Hartlaub's Turaco (Tauraco hartlaubi)
Hartlaub's Turaco are medium-sized, 17" (43cm) birds, with a distinct red orbital ring around the eye and a white spot in front, with a white line below . Its glossy blue-black crest reaches down to its heavy, slightly curved, dark red bill. The throat, neck, breast and mantle ore olive-green. The rest of the plumage is glossy violet-blue, except for striking red, violet & blue beneath its wings and very long tail, seen when flying.

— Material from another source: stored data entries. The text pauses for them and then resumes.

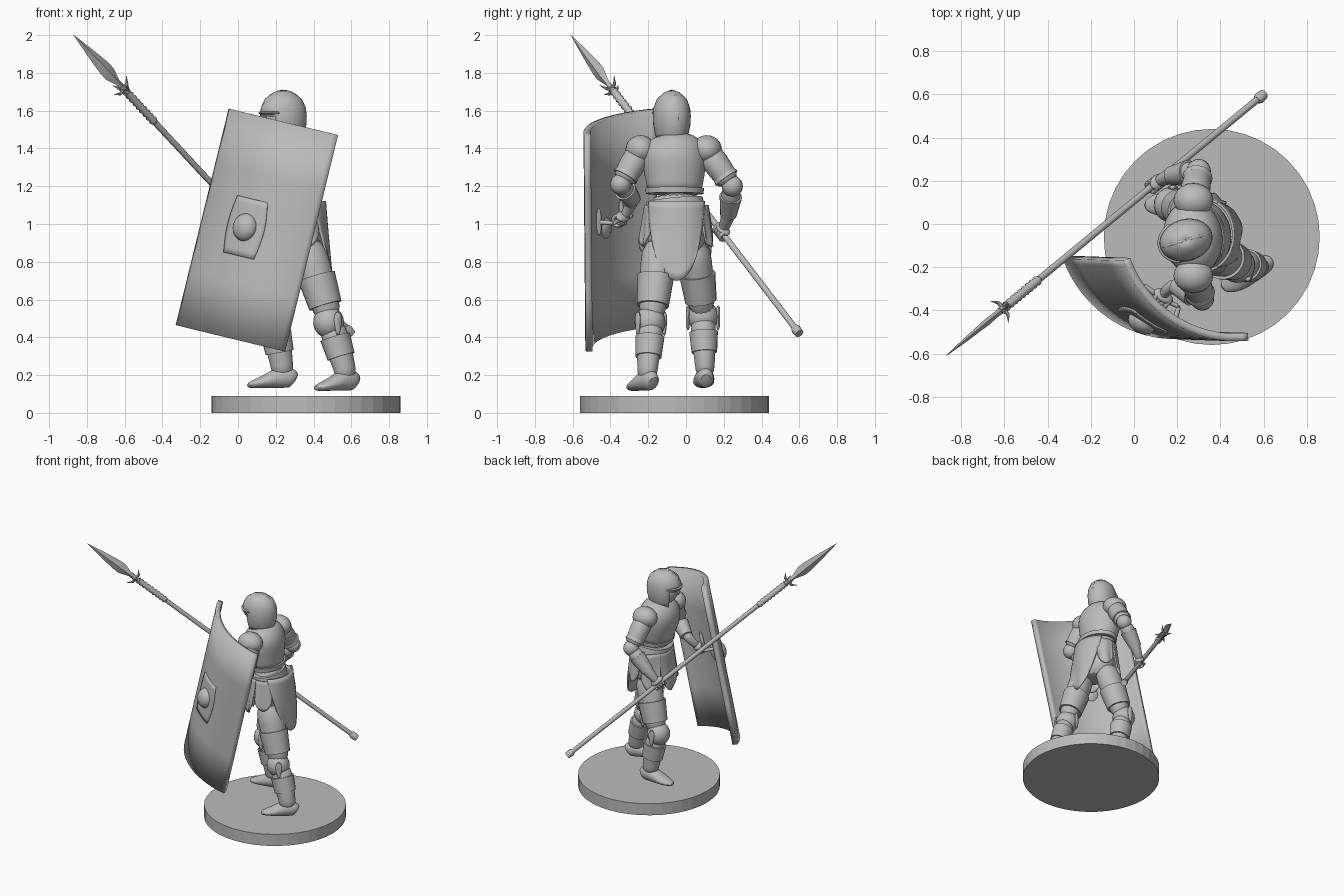
import bpy, bmesh, math
from math import sin, cos, pi
from mathutils import Vector as V, Matrix

cube = bpy.data.objects.get("Cube")
if cube:
    bpy.data.objects.remove(cube, do_unlink=True)

grey = bpy.data.materials.new("plain_grey")
grey.use_nodes = True
grey.diffuse_color = (0.5, 0.5, 0.5, 1)
grey.node_tree.nodes["Principled BSDF"].inputs["Base Color"].default_value = (0.5, 0.5, 0.5, 1)


def finish(name, bm, subdiv=0, thick=0, angle=40):
    bmesh.ops.recalc_face_normals(bm, faces=bm.faces)
    mesh = bpy.data.meshes.new(name)
    bm.to_mesh(mesh)
    bm.free()
    ob = bpy.data.objects.new(name, mesh)
    bpy.context.collection.objects.link(ob)
    mesh.materials.append(grey)
    if thick:
        mod = ob.modifiers.new("thickness", "SOLIDIFY")
        mod.thickness, mod.offset = thick, 0
    if subdiv:
        ob.modifiers.new("round", "SUBSURF").levels = subdiv
        ob.modifiers["round"].render_levels = subdiv
    bpy.ops.object.select_all(action="DESELECT")
    ob.select_set(True)
    bpy.context.view_layer.objects.active = ob
    bpy.ops.object.shade_smooth_by_angle(angle=math.radians(angle))
    return ob


def tube(name, rings, side=(0, 1, 0), segs=14, subdiv=1, angle=40):
    """Loft ellipses (point, radius along side, other radius) along a path."""
    bm, loops = bmesh.new(), []
    pts = [V(r[0]) for r in rings]
    for i, (p, ra, rb) in enumerate(rings):
        t = (pts[min(i + 1, len(pts) - 1)] - pts[max(i - 1, 0)]).normalized()
        u = V(side)
        u = (u - u.dot(t) * t).normalized()
        w = t.cross(u)
        loops.append([bm.verts.new(pts[i] + u * ra * cos(2 * pi * k / segs) + w * rb * sin(2 * pi * k / segs))
                      for k in range(segs)])
    for a, b in zip(loops, loops[1:]):
        for k in range(segs):
            bm.faces.new((a[k], a[(k + 1) % segs], b[(k + 1) % segs], b[k]))
    bm.faces.new(loops[0])
    bm.faces.new(loops[-1])
    return finish(name, bm, subdiv, angle=angle)


def sheet(name, func, nu, nv, thick, keep=lambda p: True):
    """Thin curved plate; func maps u, v in -1..1 and 0..1 to a point."""
    bm = bmesh.new()
    g = [[bm.verts.new(func(2 * i / nu - 1, j / nv)) for i in range(nu + 1)] for j in range(nv + 1)]
    for j in range(nv):
        for i in range(nu):
            q = (g[j][i], g[j][i + 1], g[j + 1][i + 1], g[j + 1][i])
            if keep(sum((v.co for v in q), V()) / 4):
                bm.faces.new(q)
    bmesh.ops.remove_doubles(bm, verts=bm.verts, dist=0.0001)
    return finish(name, bm, thick=thick)


def ball(name, centre, radii, basis=Matrix()):
    bm = bmesh.new()
    bmesh.ops.create_uvsphere(bm, u_segments=20, v_segments=12, radius=1)
    bm.transform(Matrix.Translation(centre) @ basis @ Matrix.Diagonal((*radii, 1)))
    return finish(name, bm)


def grip(name, centre, axis, side):
    """Four curled fingers and a palm around a bar."""
    centre, axis = V(centre), V(axis).normalized()
    u = V(side)
    u = (u - u.dot(axis) * axis).normalized()
    w = axis.cross(u)
    for i in range(4):
        c = centre + axis * (i - 1.5) * 0.021
        tube(f"{name}_finger_{i + 1}", [(c + u * 0.03 * cos(a) + w * 0.03 * sin(a), 0.012, 0.012)
             for a in [k * 0.75 for k in range(7)]], axis, 8, 1)
    ball(f"{name}_palm", centre + u * 0.022, (0.022, 0.034, 0.05), Matrix((u, w, axis)).transposed().to_4x4())


# Round base
bm = bmesh.new()
bmesh.ops.create_cone(bm, cap_ends=True, segments=40, radius1=0.5, radius2=0.5, depth=0.09,
                      matrix=Matrix.Translation((0.36, -0.06, 0.045)))
finish("base_disc", bm, angle=5)

# Spear: shaft, binding, blade, barbs and butt
tip, butt = V((-0.87, -0.61, 2.0)), V((0.6, 0.6, 0.42))
along = (butt - tip).normalized()
at = lambda t: tip.lerp(butt, t)
up = (V((0, 0, 1)) - along.z * along).normalized()
tube("spear_shaft", [(at(0.17), 0.016, 0.016), (at(0.99), 0.016, 0.016)], up, 12, 0)
tube("spear_binding", [(at(0.19 + 0.006 * i), r, r) for i, r in enumerate([0.024, 0.018] * 9)], up, 12, 0, 80)
tube("spear_butt", [(at(0.978), 0.018, 0.018), (at(0.985), 0.026, 0.026), (at(1), 0.024, 0.024)], up, 12, 0)
tube("spear_blade", [(at(0), 0.001, 0.001), (at(0.06), 0.024, 0.01), (at(0.11), 0.04, 0.014),
                     (at(0.13), 0.04, 0.016), (at(0.16), 0.016, 0.014), (at(0.185), 0.02, 0.02)], up, 4, 0, 20)
for i in range(4):
    out = Matrix.Rotation(i * pi / 2, 3, along) @ up
    c = at(0.18)
    tube(f"spear_barb_{i + 1}", [(c, 0.014, 0.012), (c + out * 0.035, 0.009, 0.008),
                                 (c + out * 0.065 - along * 0.03, 0.001, 0.001)], along, 8, 0)

# Curved shield in its own frame: chord, long axis, outward normal
chord = V((0.58, -0.37, -0.14)).normalized()
tall = V((0.28, -0.01, 1.145)).normalized()
normal = chord.cross(tall).normalized()
apex = V((0.1, -0.35, 0.968)) + normal * 0.12
R = 0.573


def on_shield(s, v, depth=0):
    a = s / R
    r = R + depth
    return apex + chord * r * sin(a) + tall * v + normal * (r * cos(a) - R)


sheet("shield", lambda u, v: on_shield(u * 0.378, (v - 0.5) * 1.18, -0.018), 28, 4, 0.036)
sheet("shield_boss_plate", lambda u, v: on_shield(u * (0.095 + 0.02 * sin(pi * v)), (v - 0.5) * 0.31, 0.001), 10, 10, 0.012)
frame = Matrix((chord, tall, normal)).transposed().to_4x4()
ball("shield_boss", on_shield(0, 0), (0.07, 0.075, 0.055), frame)
for n, s in (("left", -0.12), ("right", 0.13)):
    tube(f"handle_bracket_{n}", [(on_shield(s, v, -0.05), 0.014, 0.014) for v in (-0.02, 0.06, 0.14)], chord, 10)
    tube(f"handle_post_{n}", [(on_shield(s, 0.06, d), 0.013, 0.013) for d in (-0.03, -0.08, -0.14)], tall, 10)
tube("handle_bar", [(on_shield(s, 0.06, -0.13), 0.013, 0.013) for s in (-0.14, 0, 0.15)], tall, 10)

# Torso: cuirass, belt and hips
side = (0.12, -1, 0)
tube("cuirass", [((0.295, -0.06, 1.16), 0.15, 0.115), ((0.29, -0.06, 1.2), 0.148, 0.115),
                 ((0.275, -0.06, 1.3), 0.172, 0.14), ((0.27, -0.065, 1.38), 0.178, 0.145),
                 ((0.27, -0.065, 1.44), 0.15, 0.115), ((0.265, -0.07, 1.48), 0.08, 0.075)], side, 20)
tube("cuirass_rim", [((0.297, -0.06, 1.16), 0.153, 0.118), ((0.295, -0.06, 1.19), 0.157, 0.122)], side, 24, 0)
tube("belt", [((0.305, -0.055, 1.08), 0.156, 0.122), ((0.3, -0.06, 1.13), 0.15, 0.117)], side, 24, 0)
tube("hips", [((0.34, -0.05, 0.82), 0.1, 0.09), ((0.335, -0.05, 0.9), 0.165, 0.125),
              ((0.32, -0.05, 1.02), 0.158, 0.125), ((0.3, -0.06, 1.18), 0.138, 0.105)], side, 20)
tube("neck", [((0.265, -0.07, 1.44), 0.07, 0.07), ((0.25, -0.075, 1.54), 0.06, 0.06)], side, 14)


# Hanging cloth and hip plates around the waist
def flap(name, facing, width, narrow, top, length, flare):
    def point(u, v):
        a = facing + u * width * (1 - narrow * v)
        r = 1 + flare * v + 0.04 * v * sin(5 * u + facing)
        return V((0.325 + 0.135 * r * cos(a), -0.05 + 0.165 * r * sin(a), top - length * v * (1 - 0.3 * u * u)))
    sheet(name, point, 14, 10, 0.012)


flap("back_cloth", 0, 1.1, 0.5, 1.12, 0.42, 0.25)
flap("front_cloth", pi, 0.6, 0.3, 1.1, 0.3, 0.2)
for n, sgn in (("left", -1), ("right", 1)):
    flap(f"hip_plate_back_{n}", sgn * 1.25, 0.45, 0.15, 1.1, 0.22, 0.15)
    flap(f"hip_plate_front_{n}", sgn * 2.2, 0.5, 0.2, 1.1, 0.27, 0.2)

# Head, face and open-faced helmet
fwd = V((-0.96, -0.28, 0))
across = V((-0.28, 0.96, 0))
head = V((0.24, -0.075, 1.56))
turn = Matrix((fwd, across, V((0, 0, 1)))).transposed().to_4x4()
ball("face", head + V((0, 0, -0.01)), (0.1, 0.072, 0.105), turn)
tube("nose", [(head + fwd * 0.09 + V((0, 0, 0.04)), 0.01, 0.01), (head + fwd * 0.115 + V((0, 0, -0.025)), 0.016, 0.014),
              (head + fwd * 0.09 + V((0, 0, -0.04)), 0.012, 0.01)], across, 8)
profile = [(0.002, 0.145), (0.04, 0.132), (0.078, 0.1), (0.096, 0.055), (0.1, 0.01),
           (0.098, -0.035), (0.088, -0.08), (0.076, -0.115)]


def dome(u, v):
    r, z = profile[round(v * 7)]
    a = u * pi
    return head + fwd * (r * 1.2 * cos(a)) + across * (r * 0.92 * sin(a)) + V((0, 0, z))


def helmet_part(p):
    d = p - head
    ang = abs(math.atan2(d.dot(across), d.dot(fwd)))
    return d.z > 0.02 or ang > 0.85 and (ang < 1.6 or d.z > -0.1)


sheet("helmet", dome, 32, 7, 0.012, helmet_part)
tube("helmet_brow", [(head + fwd * 0.124 * cos(a) + across * 0.096 * sin(a) + V((0, 0, 0.028)), 0.008, 0.011)
                     for a in [k * 0.2 - 1.2 for k in range(13)]], (0, 0, 1), 8)
tube("helmet_ridge", [(head + fwd * r * 1.2 + V((0, 0, z + 0.004)), 0.008, 0.008)
                      for r, z in profile[3:0:-1] + [(0, 0.143)] + [(-r, z) for r, z in profile[1:6]]], across, 8)


# Arms: shoulder plate, sleeve, forearm with cuff, and gripping hand
def arm(n, shoulder, elbow, wrist, hand, bar):
    s, e, w = V(shoulder), V(elbow), V(wrist)
    ball(f"shoulder_plate_{n}", s + V((0, 0, 0.005)), (0.092, 0.08, 0.075))
    tube(f"sleeve_{n}", [(s, 0.07, 0.07), (s.lerp(e, 0.35), 0.074, 0.074), (s.lerp(e, 0.75), 0.064, 0.064),
                         (s.lerp(e, 0.9), 0.062, 0.062)], (1, 0, 0))
    tube(f"sleeve_hem_{n}", [(s.lerp(e, 0.68), 0.064, 0.064), (s.lerp(e, 0.78), 0.07, 0.07)], (1, 0, 0), 16, 0)
    ball(f"elbow_{n}", e, (0.056, 0.056, 0.056))
    tube(f"forearm_{n}", [(e, 0.052, 0.052), (e.lerp(w, 0.35), 0.055, 0.055), (w, 0.034, 0.034),
                          (V(hand), 0.028, 0.028)], (0, 0, 1))
    tube(f"cuff_{n}", [(e.lerp(w, 0.3), 0.06, 0.06), (e.lerp(w, 0.85), 0.044, 0.044)], (0, 0, 1), 14, 0)
    grip(f"hand_{n}", hand, bar, w - V(hand))


arm("right", (0.275, 0.11, 1.39), (0.3, 0.245, 1.2), (0.15, 0.22, 1.02), at(0.66), along)
arm("left", (0.275, -0.24, 1.39), (0.315, -0.345, 1.21), (0.17, -0.27, 1.11), on_shield(0.01, 0.06, -0.13), chord)


# Legs: thigh, knee guard, shin guard and boot
def leg(n, hip, knee, ankle, toe):
    h, k, a, t = V(hip), V(knee), V(ankle), V(toe)
    d = (t - a)
    d.z = 0
    d.normalize()
    x = V((-d.y, d.x, 0))
    tube(f"thigh_{n}", [(h, 0.085, 0.095), (h.lerp(k, 0.3), 0.092, 0.1), (h.lerp(k, 0.7), 0.078, 0.085), (k, 0.066, 0.07)], x)
    tube(f"thigh_guard_{n}", [(h.lerp(k, 0.45), 0.096, 0.102), (h.lerp(k, 0.8), 0.084, 0.09)], x, 18, 0)
    ball(f"knee_guard_{n}", k + d * 0.012, (0.082, 0.082, 0.085), Matrix((d, x, V((0, 0, 1)))).transposed().to_4x4())
    for sgn in (-1, 1):
        tube(f"knee_wing_{n}_{'inner' if sgn > 0 else 'outer'}",
             [(k + x * sgn * 0.08 + V((0, 0, z)), r, 0.012) for z, r in ((0.06, 0.008), (0.02, 0.035), (-0.08, 0.004))], d, 10)
    tube(f"shin_{n}", [(k, 0.066, 0.066), (k.lerp(a, 0.3), 0.07, 0.078), (k.lerp(a, 0.65), 0.062, 0.07),
                       (a, 0.052, 0.06), (a - V((0, 0, 0.04)), 0.05, 0.06)], x)
    tube(f"boot_cuff_{n}", [(k.lerp(a, 0.3), 0.076, 0.082), (k.lerp(a, 0.7), 0.068, 0.076)], x, 18, 0)
    floor = t.z
    along_foot = [(-0.07, 0.03, 0.04), (-0.05, 0.046, 0.058), (0.02, 0.052, 0.06), (0.08, 0.06, 0.038),
                  (0.14, 0.052, 0.025), (0.19, 0.022, 0.013)]
    tube(f"boot_{n}", [(V((a.x, a.y, floor + r)) + d * s, w, r) for s, w, r in along_foot], x)


leg("right", (0.31, 0.035, 0.92), (0.185, 0.09, 0.51), (0.235, 0.1, 0.24), (0.04, 0.085, 0.13))
leg("left", (0.355, -0.14, 0.92), (0.49, -0.185, 0.48), (0.57, -0.205, 0.22), (0.4, -0.3, 0.115))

Hartlaub's Turaco are seen singly, in pairs or small family groups. They are less shy than other Turacos, but can be difficult to see, either in dense foliage or perched at the top of tall trees. They are agile birds, leaping about through the canopy of trees. Their rounded wings give them a laboured look when flying and they attempt to glide from one high point to a lower tree, bounding upwards through the tree, to fly again. Due to their arboreal activities, they have strong feet, often hanging upside-down and the fourth toe is reversible.
Breeding coincides with Kenya's rainy season and nests are flimsy affairs, consisting of a flat platform of twigs in the thickest foliage of a tree. The male chases the female through the trees, displaying his bright red underwings and calling in a fascinating display. Typically, two eggs are laid, with incubation taking around 17 days. The chicks are attended to by both parents, who regugitate fruit and berries, occasionally supplimented by insects or invertebrates. The chicks fledge within 3 weeks and learn to fly shortly afterwards.
Hartlaub's Turaco mostly feed on fruiting trees, barring which, they eat buds and on occasion, insects and small invertebrates.
Hartlaub's Turaco are commonly seen in mountain forests and less commonly in wooded gardens, from 1,600 to 3,200 metres. They are seen most often in Kenya's mountains east & south of Turkana and south to Chyulu, Taita Hills & Mt. Kilimanjaro.
Extra Hartlaub's Turaco Facts
Hartlaub's Turaco have a raucous, repetitive "kaw" call.
Unlike other brightly coloured birds that have melanins and lipochromes in their feathers, Turacos have unique copper pigments (turacoverdin & turacin) that are water soluble. One of their red feathers, placed in water, turns the water pink.
Photographed at Kenya's Karen suburb of Nairobi.
Keywords:bird, hartlaub's turaco, kenya, turaco, wildlife